§ TASK DETAILS
Count the lines below that hold the string "True". Give only that number.

[ENTRIES SUPPLIED Boundary: Start]

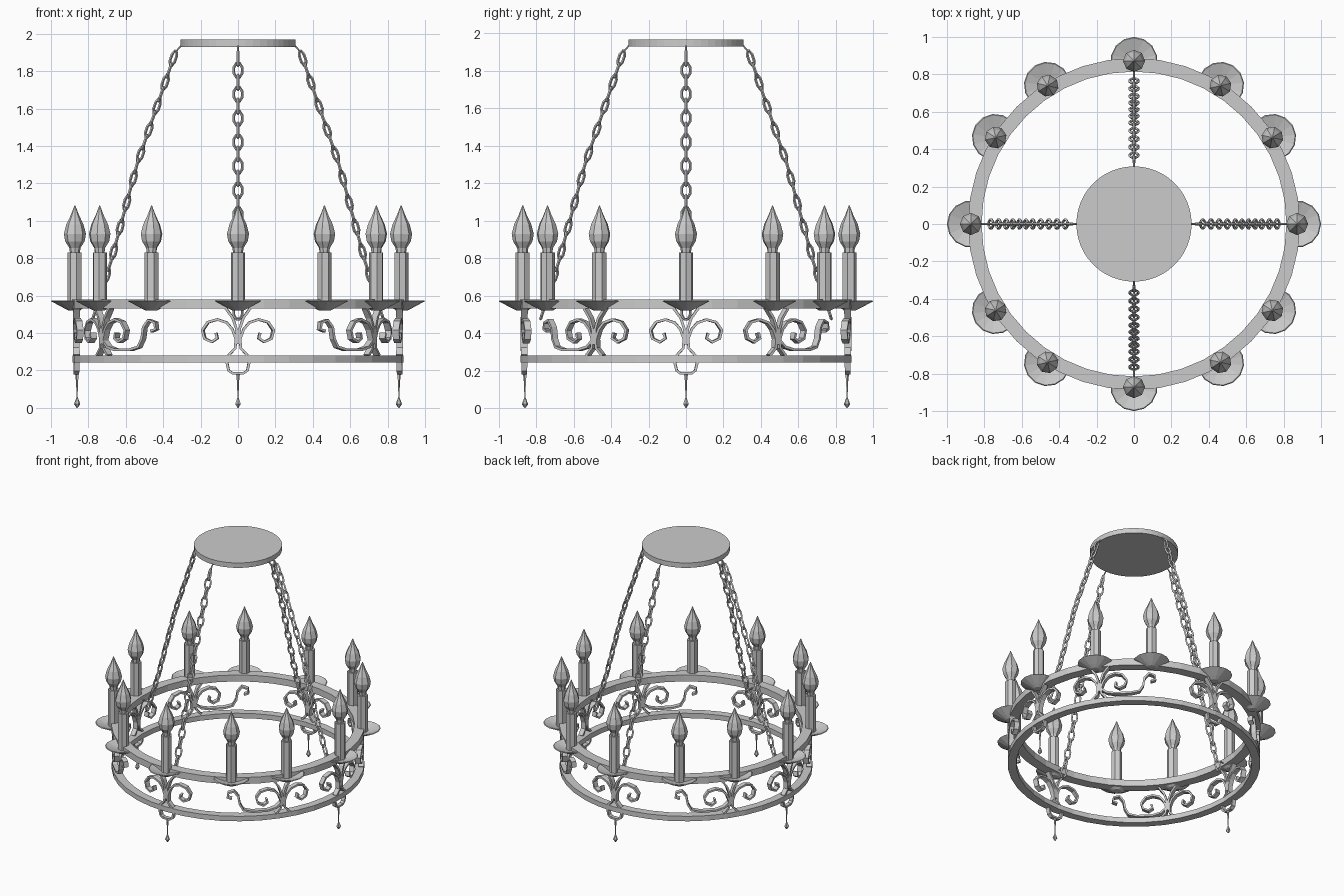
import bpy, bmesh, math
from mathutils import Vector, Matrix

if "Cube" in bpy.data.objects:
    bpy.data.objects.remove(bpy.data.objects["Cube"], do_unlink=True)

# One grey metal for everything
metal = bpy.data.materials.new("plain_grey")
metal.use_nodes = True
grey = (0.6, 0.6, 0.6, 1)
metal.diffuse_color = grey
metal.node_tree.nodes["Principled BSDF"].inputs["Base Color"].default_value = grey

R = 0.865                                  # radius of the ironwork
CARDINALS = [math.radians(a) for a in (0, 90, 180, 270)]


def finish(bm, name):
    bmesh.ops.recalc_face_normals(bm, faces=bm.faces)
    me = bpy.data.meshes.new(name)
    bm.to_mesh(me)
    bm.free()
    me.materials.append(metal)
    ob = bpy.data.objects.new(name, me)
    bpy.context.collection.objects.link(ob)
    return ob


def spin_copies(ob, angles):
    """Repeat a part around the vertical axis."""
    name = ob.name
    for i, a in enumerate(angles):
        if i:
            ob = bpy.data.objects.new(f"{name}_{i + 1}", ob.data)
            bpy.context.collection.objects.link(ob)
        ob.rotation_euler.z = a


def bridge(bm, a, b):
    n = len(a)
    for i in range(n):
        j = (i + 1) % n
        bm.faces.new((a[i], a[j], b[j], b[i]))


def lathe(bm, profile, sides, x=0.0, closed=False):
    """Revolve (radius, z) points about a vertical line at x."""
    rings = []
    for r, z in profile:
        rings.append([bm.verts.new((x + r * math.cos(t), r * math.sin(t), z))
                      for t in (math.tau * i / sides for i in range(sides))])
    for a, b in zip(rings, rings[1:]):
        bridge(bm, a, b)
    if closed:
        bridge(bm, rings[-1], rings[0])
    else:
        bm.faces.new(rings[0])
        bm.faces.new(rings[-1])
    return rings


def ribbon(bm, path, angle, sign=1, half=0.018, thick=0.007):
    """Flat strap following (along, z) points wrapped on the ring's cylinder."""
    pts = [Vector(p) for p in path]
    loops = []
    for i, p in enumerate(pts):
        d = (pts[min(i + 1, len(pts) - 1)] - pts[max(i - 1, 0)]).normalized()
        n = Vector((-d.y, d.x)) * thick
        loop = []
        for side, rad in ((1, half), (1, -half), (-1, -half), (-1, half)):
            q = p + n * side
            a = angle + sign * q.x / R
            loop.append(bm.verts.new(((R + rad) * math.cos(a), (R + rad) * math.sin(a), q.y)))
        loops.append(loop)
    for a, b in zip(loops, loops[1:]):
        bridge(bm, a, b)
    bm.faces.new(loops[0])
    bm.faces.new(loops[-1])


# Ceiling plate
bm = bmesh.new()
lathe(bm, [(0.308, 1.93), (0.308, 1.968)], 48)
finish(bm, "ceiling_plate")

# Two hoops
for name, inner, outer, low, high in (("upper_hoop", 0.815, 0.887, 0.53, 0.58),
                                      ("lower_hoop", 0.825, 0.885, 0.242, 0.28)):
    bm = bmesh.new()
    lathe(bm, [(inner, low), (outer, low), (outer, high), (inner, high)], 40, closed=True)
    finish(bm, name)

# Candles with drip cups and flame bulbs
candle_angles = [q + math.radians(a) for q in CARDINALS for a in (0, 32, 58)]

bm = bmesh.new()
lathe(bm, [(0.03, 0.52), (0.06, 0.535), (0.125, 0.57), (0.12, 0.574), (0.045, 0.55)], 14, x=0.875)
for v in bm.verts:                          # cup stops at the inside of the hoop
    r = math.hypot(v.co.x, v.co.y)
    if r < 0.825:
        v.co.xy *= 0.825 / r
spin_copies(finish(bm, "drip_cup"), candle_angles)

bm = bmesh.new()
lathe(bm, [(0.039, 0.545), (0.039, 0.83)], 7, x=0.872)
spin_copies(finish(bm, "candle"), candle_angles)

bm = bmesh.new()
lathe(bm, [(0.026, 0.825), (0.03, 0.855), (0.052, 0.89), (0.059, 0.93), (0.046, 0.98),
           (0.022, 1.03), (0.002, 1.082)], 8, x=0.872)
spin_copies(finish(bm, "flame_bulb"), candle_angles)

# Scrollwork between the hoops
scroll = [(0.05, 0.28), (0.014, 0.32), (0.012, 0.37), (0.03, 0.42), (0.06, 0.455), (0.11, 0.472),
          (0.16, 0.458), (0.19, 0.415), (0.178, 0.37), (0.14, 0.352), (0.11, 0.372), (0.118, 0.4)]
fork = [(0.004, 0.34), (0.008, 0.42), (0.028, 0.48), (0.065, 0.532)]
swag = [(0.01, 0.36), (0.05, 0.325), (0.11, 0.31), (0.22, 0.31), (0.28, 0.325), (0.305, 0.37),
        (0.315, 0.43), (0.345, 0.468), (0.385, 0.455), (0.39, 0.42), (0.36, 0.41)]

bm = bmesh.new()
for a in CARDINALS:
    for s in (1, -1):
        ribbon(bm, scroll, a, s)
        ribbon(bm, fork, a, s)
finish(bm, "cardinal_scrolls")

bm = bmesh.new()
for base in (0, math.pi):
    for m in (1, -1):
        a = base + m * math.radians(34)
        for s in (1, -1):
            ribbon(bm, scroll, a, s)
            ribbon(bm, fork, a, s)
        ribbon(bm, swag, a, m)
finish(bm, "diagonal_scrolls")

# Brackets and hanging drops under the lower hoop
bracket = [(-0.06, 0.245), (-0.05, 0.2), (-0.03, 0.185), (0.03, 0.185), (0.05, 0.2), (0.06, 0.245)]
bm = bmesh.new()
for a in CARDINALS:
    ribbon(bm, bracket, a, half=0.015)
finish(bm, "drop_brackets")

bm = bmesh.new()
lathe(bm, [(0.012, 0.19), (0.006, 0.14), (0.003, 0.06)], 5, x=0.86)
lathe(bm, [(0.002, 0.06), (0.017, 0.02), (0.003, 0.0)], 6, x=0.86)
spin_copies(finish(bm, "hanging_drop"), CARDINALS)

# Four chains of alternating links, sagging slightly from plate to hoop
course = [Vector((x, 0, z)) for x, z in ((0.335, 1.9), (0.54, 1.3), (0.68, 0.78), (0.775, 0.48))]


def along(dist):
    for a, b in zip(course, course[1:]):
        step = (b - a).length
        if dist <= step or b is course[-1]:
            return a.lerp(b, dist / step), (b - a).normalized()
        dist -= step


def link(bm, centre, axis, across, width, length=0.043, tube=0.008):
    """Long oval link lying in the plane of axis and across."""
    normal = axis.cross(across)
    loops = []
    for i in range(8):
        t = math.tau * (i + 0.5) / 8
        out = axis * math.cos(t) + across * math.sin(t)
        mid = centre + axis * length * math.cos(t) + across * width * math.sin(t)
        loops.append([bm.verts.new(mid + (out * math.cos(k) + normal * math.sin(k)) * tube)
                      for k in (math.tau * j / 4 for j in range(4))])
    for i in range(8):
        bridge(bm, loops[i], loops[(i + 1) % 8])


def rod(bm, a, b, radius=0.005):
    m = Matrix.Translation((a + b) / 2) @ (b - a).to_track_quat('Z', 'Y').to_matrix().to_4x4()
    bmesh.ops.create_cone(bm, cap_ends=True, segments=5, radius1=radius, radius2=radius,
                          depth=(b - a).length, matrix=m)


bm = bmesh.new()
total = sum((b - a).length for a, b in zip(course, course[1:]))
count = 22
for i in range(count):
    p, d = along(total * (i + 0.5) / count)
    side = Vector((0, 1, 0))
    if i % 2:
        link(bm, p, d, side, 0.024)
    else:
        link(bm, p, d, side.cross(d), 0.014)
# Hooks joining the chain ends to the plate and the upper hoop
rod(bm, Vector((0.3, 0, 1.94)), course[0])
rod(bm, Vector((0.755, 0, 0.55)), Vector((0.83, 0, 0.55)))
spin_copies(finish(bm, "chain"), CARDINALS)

[ENTRIES SUPPLIED Boundary: End]
[ENTRIES SUPPLIED Boundary: Start]

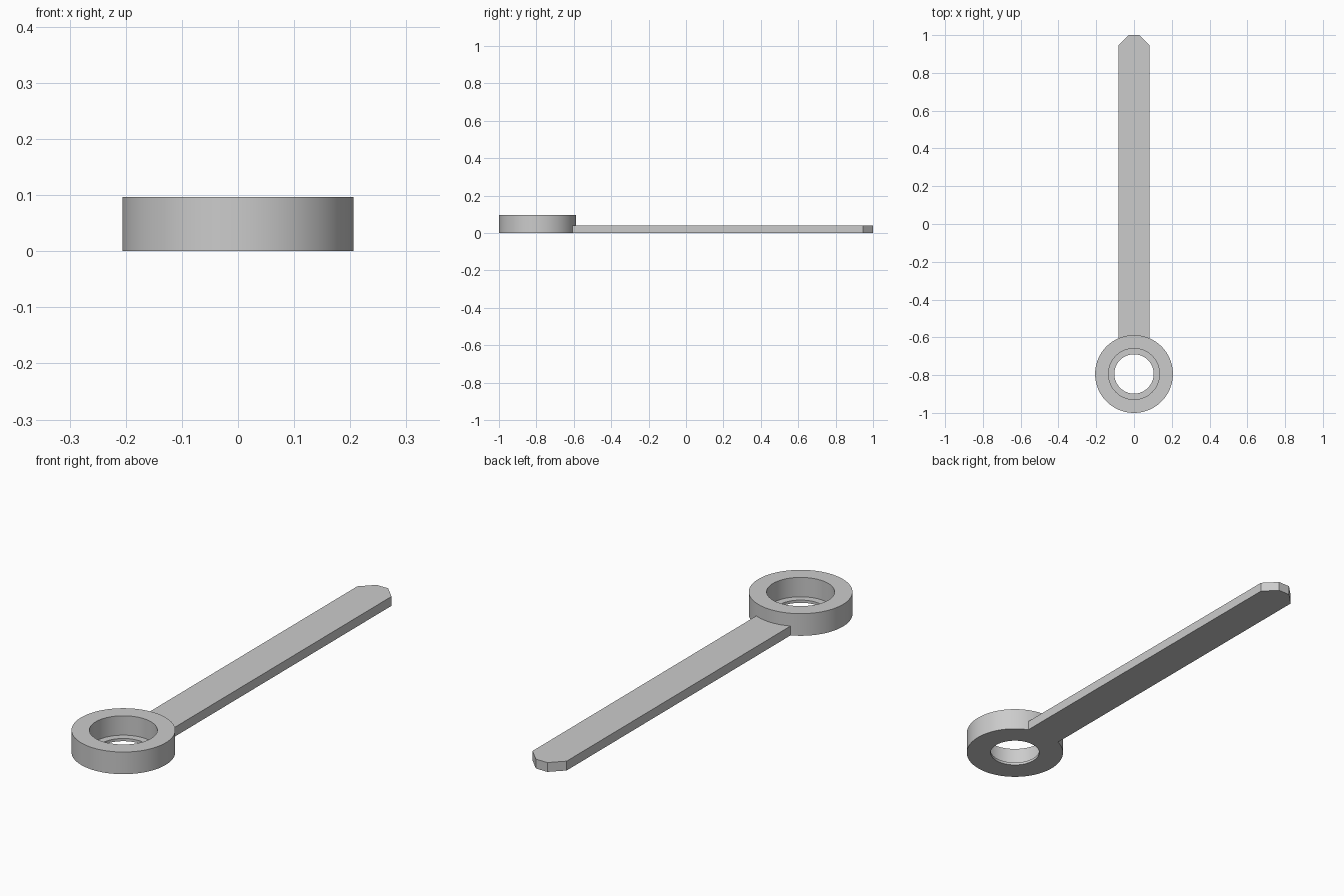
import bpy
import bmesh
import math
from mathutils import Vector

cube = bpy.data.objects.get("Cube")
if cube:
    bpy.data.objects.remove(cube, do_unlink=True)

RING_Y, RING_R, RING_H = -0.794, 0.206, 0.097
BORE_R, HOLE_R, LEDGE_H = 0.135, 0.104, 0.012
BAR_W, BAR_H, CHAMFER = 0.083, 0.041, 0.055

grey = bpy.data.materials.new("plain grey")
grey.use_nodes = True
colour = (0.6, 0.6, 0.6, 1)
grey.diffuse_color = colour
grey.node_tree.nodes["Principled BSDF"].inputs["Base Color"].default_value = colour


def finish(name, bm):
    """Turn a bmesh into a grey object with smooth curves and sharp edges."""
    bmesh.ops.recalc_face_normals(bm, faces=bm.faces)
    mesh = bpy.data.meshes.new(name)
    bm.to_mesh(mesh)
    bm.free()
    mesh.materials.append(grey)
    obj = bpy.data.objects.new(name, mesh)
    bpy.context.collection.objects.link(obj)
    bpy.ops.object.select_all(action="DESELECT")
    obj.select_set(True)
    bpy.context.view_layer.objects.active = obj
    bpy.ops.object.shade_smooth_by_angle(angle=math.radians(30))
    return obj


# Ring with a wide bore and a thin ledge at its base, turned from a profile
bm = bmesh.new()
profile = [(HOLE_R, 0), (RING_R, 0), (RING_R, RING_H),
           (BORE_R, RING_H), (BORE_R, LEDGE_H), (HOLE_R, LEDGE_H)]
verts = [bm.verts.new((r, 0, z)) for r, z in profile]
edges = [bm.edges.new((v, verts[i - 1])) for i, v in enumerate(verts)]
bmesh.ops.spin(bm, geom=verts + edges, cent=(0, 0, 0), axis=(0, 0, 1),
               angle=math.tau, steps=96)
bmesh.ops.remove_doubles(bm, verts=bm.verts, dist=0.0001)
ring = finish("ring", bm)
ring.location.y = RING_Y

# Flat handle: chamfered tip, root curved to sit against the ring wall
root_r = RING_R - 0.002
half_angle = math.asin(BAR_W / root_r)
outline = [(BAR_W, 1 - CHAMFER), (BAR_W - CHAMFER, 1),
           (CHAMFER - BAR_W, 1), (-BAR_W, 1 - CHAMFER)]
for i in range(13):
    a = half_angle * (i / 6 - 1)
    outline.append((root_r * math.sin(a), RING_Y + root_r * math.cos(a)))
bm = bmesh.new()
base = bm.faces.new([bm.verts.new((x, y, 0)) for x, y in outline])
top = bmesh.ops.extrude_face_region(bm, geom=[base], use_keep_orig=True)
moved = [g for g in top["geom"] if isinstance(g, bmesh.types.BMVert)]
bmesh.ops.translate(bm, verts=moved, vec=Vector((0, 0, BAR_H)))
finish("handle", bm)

[ENTRIES SUPPLIED Boundary: End]
[ENTRIES SUPPLIED Boundary: Start]

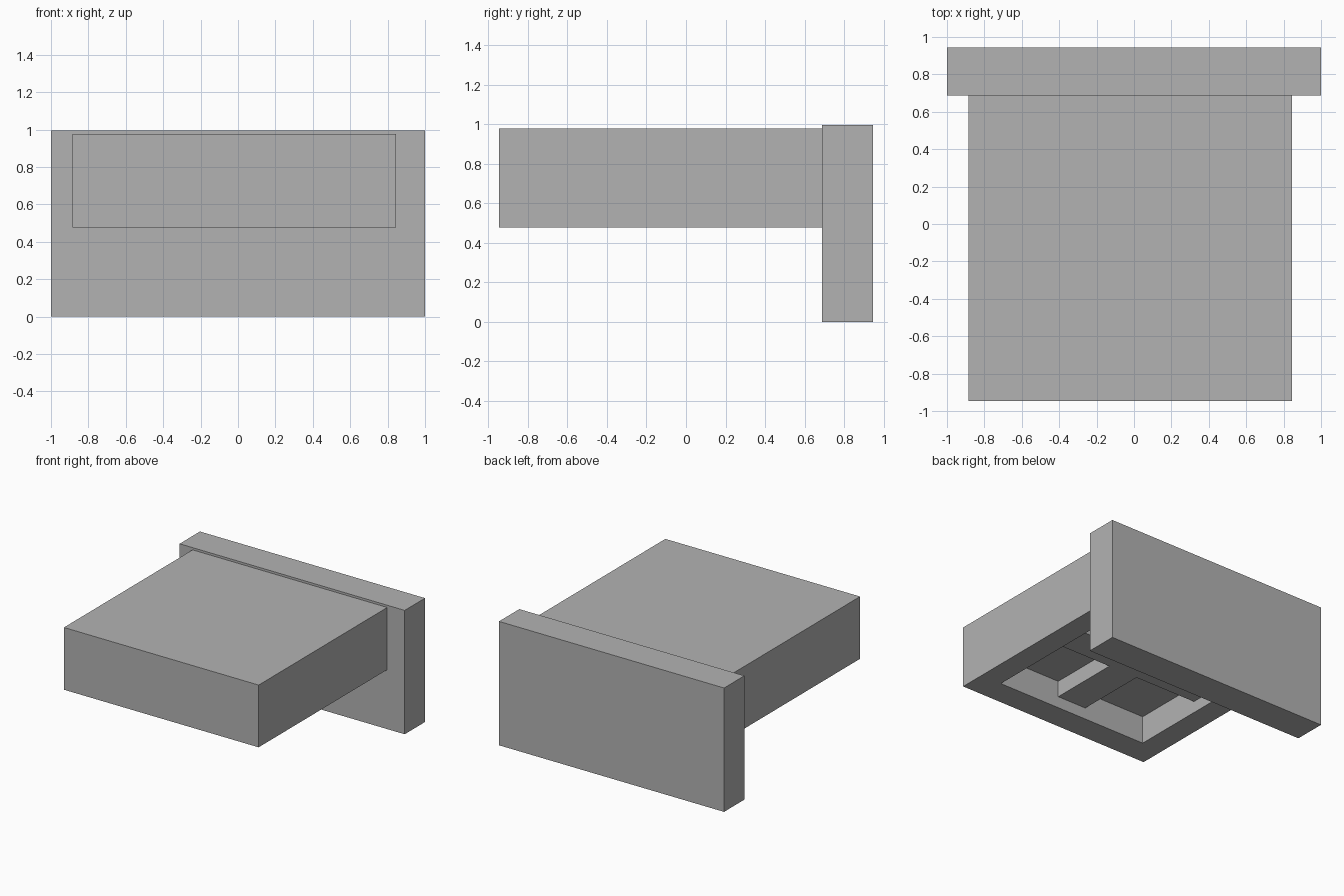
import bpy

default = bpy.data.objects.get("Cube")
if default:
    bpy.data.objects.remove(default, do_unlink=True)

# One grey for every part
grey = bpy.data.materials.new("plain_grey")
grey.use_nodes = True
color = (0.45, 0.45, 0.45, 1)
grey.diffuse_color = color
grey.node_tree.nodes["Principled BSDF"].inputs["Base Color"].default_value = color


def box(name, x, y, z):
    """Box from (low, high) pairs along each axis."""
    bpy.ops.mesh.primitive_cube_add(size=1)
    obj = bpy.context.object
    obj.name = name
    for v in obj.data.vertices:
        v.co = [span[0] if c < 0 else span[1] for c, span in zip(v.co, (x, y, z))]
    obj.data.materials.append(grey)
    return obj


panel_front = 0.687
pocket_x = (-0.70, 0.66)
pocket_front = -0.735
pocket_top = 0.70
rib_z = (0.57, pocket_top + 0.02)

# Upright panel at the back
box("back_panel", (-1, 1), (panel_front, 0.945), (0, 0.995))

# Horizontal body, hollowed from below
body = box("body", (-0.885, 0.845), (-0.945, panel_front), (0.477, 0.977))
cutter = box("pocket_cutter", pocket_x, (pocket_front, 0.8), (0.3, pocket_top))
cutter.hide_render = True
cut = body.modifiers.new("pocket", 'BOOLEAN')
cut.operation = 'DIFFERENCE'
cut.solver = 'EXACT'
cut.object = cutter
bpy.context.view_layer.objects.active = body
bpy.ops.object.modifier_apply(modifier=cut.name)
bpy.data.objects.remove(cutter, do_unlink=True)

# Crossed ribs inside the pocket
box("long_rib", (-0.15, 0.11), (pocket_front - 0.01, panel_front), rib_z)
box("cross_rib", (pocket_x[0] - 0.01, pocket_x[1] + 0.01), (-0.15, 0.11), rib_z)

[ENTRIES SUPPLIED Boundary: End]

§ REPLY
12